(Source information):

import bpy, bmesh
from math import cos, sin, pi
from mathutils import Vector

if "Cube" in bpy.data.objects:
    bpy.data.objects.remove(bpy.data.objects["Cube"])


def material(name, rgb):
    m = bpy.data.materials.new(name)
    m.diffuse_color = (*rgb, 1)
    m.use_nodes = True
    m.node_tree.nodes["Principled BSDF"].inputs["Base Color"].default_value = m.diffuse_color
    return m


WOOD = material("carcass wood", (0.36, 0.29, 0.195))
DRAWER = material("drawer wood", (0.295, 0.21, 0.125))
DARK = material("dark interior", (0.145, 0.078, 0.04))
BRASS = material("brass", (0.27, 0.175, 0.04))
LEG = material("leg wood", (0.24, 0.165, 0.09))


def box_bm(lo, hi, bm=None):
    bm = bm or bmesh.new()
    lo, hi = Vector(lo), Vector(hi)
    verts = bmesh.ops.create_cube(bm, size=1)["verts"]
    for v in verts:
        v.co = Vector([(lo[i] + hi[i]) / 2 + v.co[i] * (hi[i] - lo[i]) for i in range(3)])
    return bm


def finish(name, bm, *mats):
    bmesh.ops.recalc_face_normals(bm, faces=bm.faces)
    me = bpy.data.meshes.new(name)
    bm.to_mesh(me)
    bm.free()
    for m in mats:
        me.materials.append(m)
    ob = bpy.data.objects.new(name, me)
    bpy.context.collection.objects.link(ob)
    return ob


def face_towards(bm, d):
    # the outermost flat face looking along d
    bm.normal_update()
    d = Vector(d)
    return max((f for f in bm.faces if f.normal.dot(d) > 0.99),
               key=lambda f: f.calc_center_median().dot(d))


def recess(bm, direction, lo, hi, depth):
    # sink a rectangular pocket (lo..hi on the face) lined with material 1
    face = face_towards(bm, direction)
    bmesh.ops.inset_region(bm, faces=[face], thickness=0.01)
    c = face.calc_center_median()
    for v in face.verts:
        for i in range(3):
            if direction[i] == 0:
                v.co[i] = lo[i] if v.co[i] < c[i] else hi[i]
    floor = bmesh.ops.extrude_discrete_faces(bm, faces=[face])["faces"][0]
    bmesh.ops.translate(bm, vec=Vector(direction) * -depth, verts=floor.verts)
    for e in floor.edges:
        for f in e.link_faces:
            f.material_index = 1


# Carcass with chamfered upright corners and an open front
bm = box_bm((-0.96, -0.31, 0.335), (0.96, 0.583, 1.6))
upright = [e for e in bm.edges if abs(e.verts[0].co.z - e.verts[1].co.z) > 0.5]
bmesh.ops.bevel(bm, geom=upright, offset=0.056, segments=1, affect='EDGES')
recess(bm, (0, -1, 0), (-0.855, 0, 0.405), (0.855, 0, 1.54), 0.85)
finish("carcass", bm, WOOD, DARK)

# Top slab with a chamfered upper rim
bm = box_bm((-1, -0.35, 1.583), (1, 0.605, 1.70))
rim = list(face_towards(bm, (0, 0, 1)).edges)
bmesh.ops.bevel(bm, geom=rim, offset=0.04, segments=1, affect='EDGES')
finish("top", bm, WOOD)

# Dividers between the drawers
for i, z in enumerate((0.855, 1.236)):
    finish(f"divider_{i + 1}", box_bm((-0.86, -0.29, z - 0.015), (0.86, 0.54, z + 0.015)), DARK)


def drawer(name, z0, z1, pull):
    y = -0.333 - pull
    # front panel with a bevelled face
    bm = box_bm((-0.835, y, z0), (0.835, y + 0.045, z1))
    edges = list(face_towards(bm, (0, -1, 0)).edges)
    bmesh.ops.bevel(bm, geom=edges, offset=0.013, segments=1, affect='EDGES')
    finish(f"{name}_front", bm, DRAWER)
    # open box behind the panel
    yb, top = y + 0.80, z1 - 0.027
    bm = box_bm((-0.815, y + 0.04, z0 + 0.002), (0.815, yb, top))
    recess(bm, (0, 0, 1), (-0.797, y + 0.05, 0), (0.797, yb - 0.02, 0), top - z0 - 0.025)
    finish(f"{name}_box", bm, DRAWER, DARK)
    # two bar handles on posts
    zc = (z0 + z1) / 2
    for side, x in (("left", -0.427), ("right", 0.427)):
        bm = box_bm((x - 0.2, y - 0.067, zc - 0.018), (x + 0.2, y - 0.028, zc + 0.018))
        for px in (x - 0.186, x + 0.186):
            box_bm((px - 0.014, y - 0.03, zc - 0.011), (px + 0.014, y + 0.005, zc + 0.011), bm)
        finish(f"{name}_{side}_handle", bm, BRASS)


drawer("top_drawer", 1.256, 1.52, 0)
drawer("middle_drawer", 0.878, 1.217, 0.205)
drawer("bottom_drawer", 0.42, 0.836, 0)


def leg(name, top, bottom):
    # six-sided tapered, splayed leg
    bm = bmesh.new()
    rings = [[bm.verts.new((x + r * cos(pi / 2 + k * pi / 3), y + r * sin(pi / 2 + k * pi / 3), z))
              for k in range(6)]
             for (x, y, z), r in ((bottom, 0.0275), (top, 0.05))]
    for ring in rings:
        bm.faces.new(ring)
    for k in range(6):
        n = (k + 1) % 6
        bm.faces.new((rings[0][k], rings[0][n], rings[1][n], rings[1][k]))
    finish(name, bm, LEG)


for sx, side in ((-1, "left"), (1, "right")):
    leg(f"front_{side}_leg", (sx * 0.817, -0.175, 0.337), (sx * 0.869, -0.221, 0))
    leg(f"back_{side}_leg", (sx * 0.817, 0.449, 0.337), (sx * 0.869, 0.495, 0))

(Problem requirements): Only the lines from the one with "0.42, 0.836, 0)" to the end of the listing are wanted. Print them exactly, keeping both ends.

(Output of the task):
drawer("bottom_drawer", 0.42, 0.836, 0)


def leg(name, top, bottom):
    # six-sided tapered, splayed leg
    bm = bmesh.new()
    rings = [[bm.verts.new((x + r * cos(pi / 2 + k * pi / 3), y + r * sin(pi / 2 + k * pi / 3), z))
              for k in range(6)]
             for (x, y, z), r in ((bottom, 0.0275), (top, 0.05))]
    for ring in rings:
        bm.faces.new(ring)
    for k in range(6):
        n = (k + 1) % 6
        bm.faces.new((rings[0][k], rings[0][n], rings[1][n], rings[1][k]))
    finish(name, bm, LEG)


for sx, side in ((-1, "left"), (1, "right")):
    leg(f"front_{side}_leg", (sx * 0.817, -0.175, 0.337), (sx * 0.869, -0.221, 0))
    leg(f"back_{side}_leg", (sx * 0.817, 0.449, 0.337), (sx * 0.869, 0.495, 0))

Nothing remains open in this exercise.